@postaday 102; #postaday2011
Despite having a great ride in the Haleiwa Metric Century Sunday, and few aches on Monday, John and I both came down with food poisoning within minutes of each other about 5 p.m. Monday evening. And what a rough night it was.
We found out via Twitter about some other people who ate where we ate and got sick, too. And when we got a tweet from @vanryzin suggesting we call the Hawaii state Department of Health, we did. Last night a DOH employee came to our house to drop off a specimen kit, but by then John and I were spent and empty. YUCK. Norovirus. The employee suggested that there are probably more than 200 cases, based on the amount of phone calls they got Monday and Tuesday.

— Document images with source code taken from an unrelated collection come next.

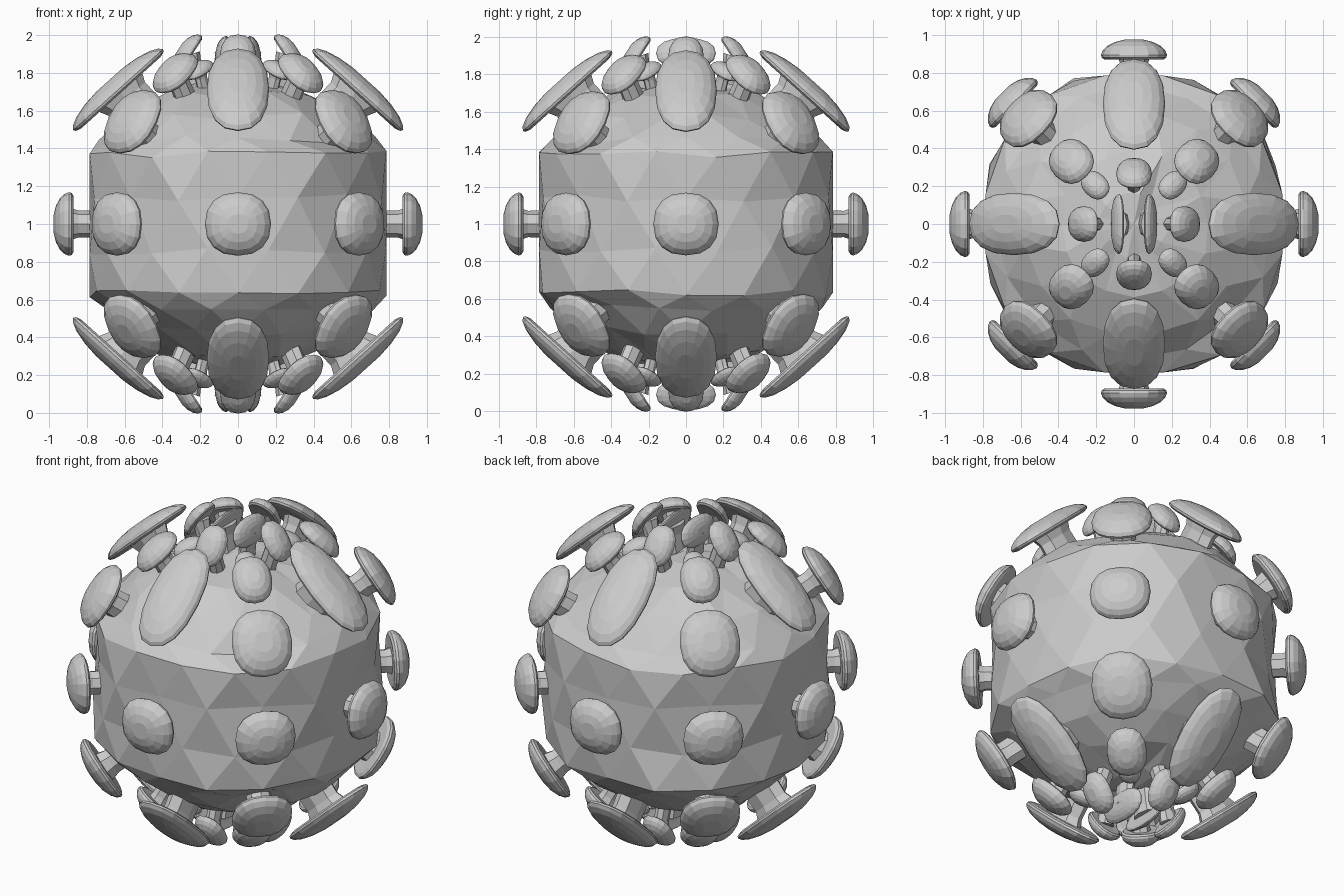
import bpy, bmesh, random
from math import sin, cos, pi, radians, copysign
from mathutils import Vector, Matrix

if "Cube" in bpy.data.objects:
    bpy.data.objects.remove(bpy.data.objects["Cube"])

random.seed(4)
MID = Vector((0, 0, 1))


def finish(name, bm):
    bmesh.ops.recalc_face_normals(bm, faces=bm.faces)
    me = bpy.data.meshes.new(name)
    bm.to_mesh(me)
    bm.free()
    ob = bpy.data.objects.new(name, me)
    bpy.context.collection.objects.link(ob)
    return ob


def loft(bm, rings, n):
    """Skin a list of point rings and close both ends."""
    vs = [[bm.verts.new(p) for p in r] for r in rings]
    for a, b in zip(vs, vs[1:]):
        for i in range(n):
            j = (i + 1) % n
            bm.faces.new((a[i], a[j], b[j], b[i]))
    bm.faces.new(vs[0][::-1])
    bm.faces.new(vs[-1])


def frame(n):
    """Horizontal tangent and slope tangent for a direction."""
    u = Vector((0, 0, 1)).cross(n)
    u = u.normalized() if u.length > 1e-4 else Vector((1, 0, 0))
    return u, n.cross(u)


def ring(c, u, v, a, b, count, power=1.0):
    """Oval ring of points; power below 1 makes it squarer."""
    pts = []
    for i in range(count):
        t = 2 * pi * i / count
        x, y = (copysign(abs(q) ** power, q) for q in (cos(t), sin(t)))
        pts.append(c + u * a * x + v * b * y)
    return pts


CAP = [(.5, .03), (.88, 0), (.98, .1), (1, .23), (.95, .43), (.82, .65), (.58, .85), (.3, .96)]
STEM = [(0, .52), (.2, .44), (.75, .42), (1, .52)]
count = 0


def spike(c, n, a, b, t):
    """Mushroom spike: domed oval cap at c facing n, on an octagonal stem."""
    global count
    count += 1
    bm = bmesh.new()
    n = n.normalized()
    u, v = frame(n)
    loft(bm, [ring(MID + c + n * t * h, u, v, a * s, b * s, 16, .87) for s, h in CAP], 16)
    base = c.normalized() * .70
    top = c + n * t * .2
    d = (top - base).normalized()
    u, v = frame(d)
    w = min(b, a * 1.9)
    loft(bm, [ring(MID + base.lerp(top, f), u, v, min(a, .17) * s, w * s, 8)
              for f, s in STEM], 8)
    finish("spike_%02d" % count, bm)


# faceted core: wide upright band with rounded caps
bm = bmesh.new()
N = 16
rows = [(-.75, .17), (-.69, .39), (-.57, .59), (-.45, .72), (-.37, .815), (-.14, .81),
        (.14, .81), (.37, .815), (.45, .72), (.57, .59), (.69, .39), (.75, .17)]
rings = []
for k, (z, r) in enumerate(rows):
    pts = []
    for i in range(N):
        ang = 2 * pi * (i + .5 * (k % 2)) / N
        q = r + random.uniform(-.012, .02)
        zz = z + random.uniform(-.022, .022)
        pts.append(MID + Vector((max(-.785, min(.785, q * cos(ang))),
                                 max(-.785, min(.785, q * sin(ang))), zz)))
    rings.append([bm.verts.new(p) for p in pts])
for k, (a, b) in enumerate(zip(rings, rings[1:])):
    for i in range(N):
        j = (i + 1) % N
        if k % 2 == 0:
            bm.faces.new((a[i], a[j], b[i]))
            bm.faces.new((a[j], b[j], b[i]))
        else:
            bm.faces.new((a[i], a[j], b[j]))
            bm.faces.new((a[i], b[j], b[i]))
for r, z in ((rings[0], -.77), (rings[-1], .77)):
    p = bm.verts.new(MID + Vector((0, 0, z)))
    for i in range(N):
        bm.faces.new((r[i], r[(i + 1) % N], p))
finish("core", bm)

# equator spikes
for i in range(8):
    d = Matrix.Rotation(i * pi / 4, 3, 'Z') @ Vector((1, 0, 0))
    spike(d * (.88 if i % 2 else .87), d, .175, .168, .11)

# rows above and below: azimuth start, horizontal radius, height,
# facing elevation, half width, half length, cap thickness
ROWS = [
    (0, .62, .695, 48, .165, .32, .095),
    (45, .77, .53, 32, .175, .195, .10),
    (45, .455, .78, 48, .115, .145, .095),
    (0, .25, .885, 33, .095, .125, .08),
    (45, .285, .80, 62, .065, .09, .06),
]
for side in (1, -1):
    for az, h, z, el, a, b, t in ROWS:
        for k in range(4):
            R = Matrix.Rotation(radians(az + 90 * k), 3, 'Z')
            e = radians(el)
            spike(R @ Vector((h, 0, z * side)), R @ Vector((cos(e), 0, side * sin(e))), a, b, t)
    # pair of narrow upright caps at each pole
    for sx in (1, -1):
        spike(Vector((.07 * sx, 0, .91 * side)), Vector((sx, 0, .25 * side)), .16, .085, .05)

This was the second time John and I ate at a Haleiwa restaurant. The first time we went, the center’s bathrooms were flooded. This time we didn’t need to use the bathroom, but, I would theorize that the facilities are lacking. Employees and patrons use the same restroom facilities. Although one can post signs up about washing hands after using the bathroom, the germ counts have got to be in the eugiekazillions. Who doesn’t pack hand sanitizer in their cars anymore? And ever since I had babies, I’ve always had wipes handy.
Even chronic hand washers like me will get stricken with norovirus if people around us don’t. Really gives me pause about ever eating out again. But I will.
I get email from the Red Hot Ladies, a group of women and friends who ride bicycle here on Oahu. I inquired if any of them had gotten sick after the century ride. Several responded and said they did not. They had eaten the shrimp and kal bi ribs with potato salad plates that were available at the end of the ride. People also ate the bananas, oranges and tangerines, and drank the Heed and the water that was available at rest stops, too. My assumption, then, is that the Hawaii Bicycle League’s food was probably A-OK.
No matter how healthy and strong I was for this ride, I couldn’t beat back this viral bug all that easily. I don’t endorse life in a bubble, but I do think I’ll be more diligent about casing a joint before I eat its fare.
Based on my chat with the Health Department guy, it seems the norovirus outbreak on shore tends to follow the arrival of a cruise ship that has had its own norovirus outbreak. Norovirus has been a problem with nursing homes, which have had to beef up hygiene procedures for workers to stave off outbreaks that are potentially life-threatening for the aged. What do we learn from this experience? Hand-washing (and not re-contaminating by touching surfaces after hand-washing) is big. If a restaurant has marginal restrooms, that’s a flashing red light. We can take our business to a place that takes hygiene seriously. Better still, when we’re back on solid food, we can eat at home. Because the treat of eating out doesn’t feel like such a treat right now.